◆ THE PROBLEM ◆
The answer must be a single number: the count of lines in these records that hold "grey".

[Collection entries]
──────────────────────────────
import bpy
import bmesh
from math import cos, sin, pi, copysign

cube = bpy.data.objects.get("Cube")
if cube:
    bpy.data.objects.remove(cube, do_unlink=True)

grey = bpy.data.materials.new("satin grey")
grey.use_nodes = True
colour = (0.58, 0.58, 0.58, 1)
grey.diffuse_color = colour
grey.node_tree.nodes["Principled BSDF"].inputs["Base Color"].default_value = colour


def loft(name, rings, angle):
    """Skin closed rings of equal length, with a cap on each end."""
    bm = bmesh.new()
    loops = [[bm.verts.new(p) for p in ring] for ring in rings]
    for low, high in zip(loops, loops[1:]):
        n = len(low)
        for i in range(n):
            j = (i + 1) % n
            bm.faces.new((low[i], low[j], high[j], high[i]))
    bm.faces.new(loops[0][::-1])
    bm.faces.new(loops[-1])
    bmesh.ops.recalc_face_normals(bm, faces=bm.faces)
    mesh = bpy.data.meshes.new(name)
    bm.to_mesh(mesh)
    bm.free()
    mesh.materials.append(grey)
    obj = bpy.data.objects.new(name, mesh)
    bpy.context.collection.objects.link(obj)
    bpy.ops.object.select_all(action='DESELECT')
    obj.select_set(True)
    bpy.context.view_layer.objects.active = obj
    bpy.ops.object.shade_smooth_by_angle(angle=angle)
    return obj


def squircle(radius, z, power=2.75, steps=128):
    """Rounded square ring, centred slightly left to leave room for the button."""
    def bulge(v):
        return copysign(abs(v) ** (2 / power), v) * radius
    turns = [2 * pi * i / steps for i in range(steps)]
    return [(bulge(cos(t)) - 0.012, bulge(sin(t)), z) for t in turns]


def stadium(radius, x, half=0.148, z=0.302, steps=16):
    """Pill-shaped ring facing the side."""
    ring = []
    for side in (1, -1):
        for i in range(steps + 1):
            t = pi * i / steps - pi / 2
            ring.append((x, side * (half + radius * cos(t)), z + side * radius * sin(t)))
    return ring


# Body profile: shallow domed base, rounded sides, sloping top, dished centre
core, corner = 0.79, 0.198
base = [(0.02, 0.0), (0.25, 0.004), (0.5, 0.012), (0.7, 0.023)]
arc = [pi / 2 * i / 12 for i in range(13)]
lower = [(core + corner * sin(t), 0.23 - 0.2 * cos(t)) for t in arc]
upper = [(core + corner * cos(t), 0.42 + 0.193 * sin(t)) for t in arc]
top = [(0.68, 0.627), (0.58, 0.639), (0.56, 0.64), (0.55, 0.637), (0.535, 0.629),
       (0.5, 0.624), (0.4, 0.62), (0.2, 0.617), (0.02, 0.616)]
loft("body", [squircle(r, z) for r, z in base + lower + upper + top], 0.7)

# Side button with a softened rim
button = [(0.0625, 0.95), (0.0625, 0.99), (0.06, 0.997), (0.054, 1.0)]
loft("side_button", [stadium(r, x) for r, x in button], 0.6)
──────────────────────────────
◆ SOLUTION TO THIS TASK ◆
5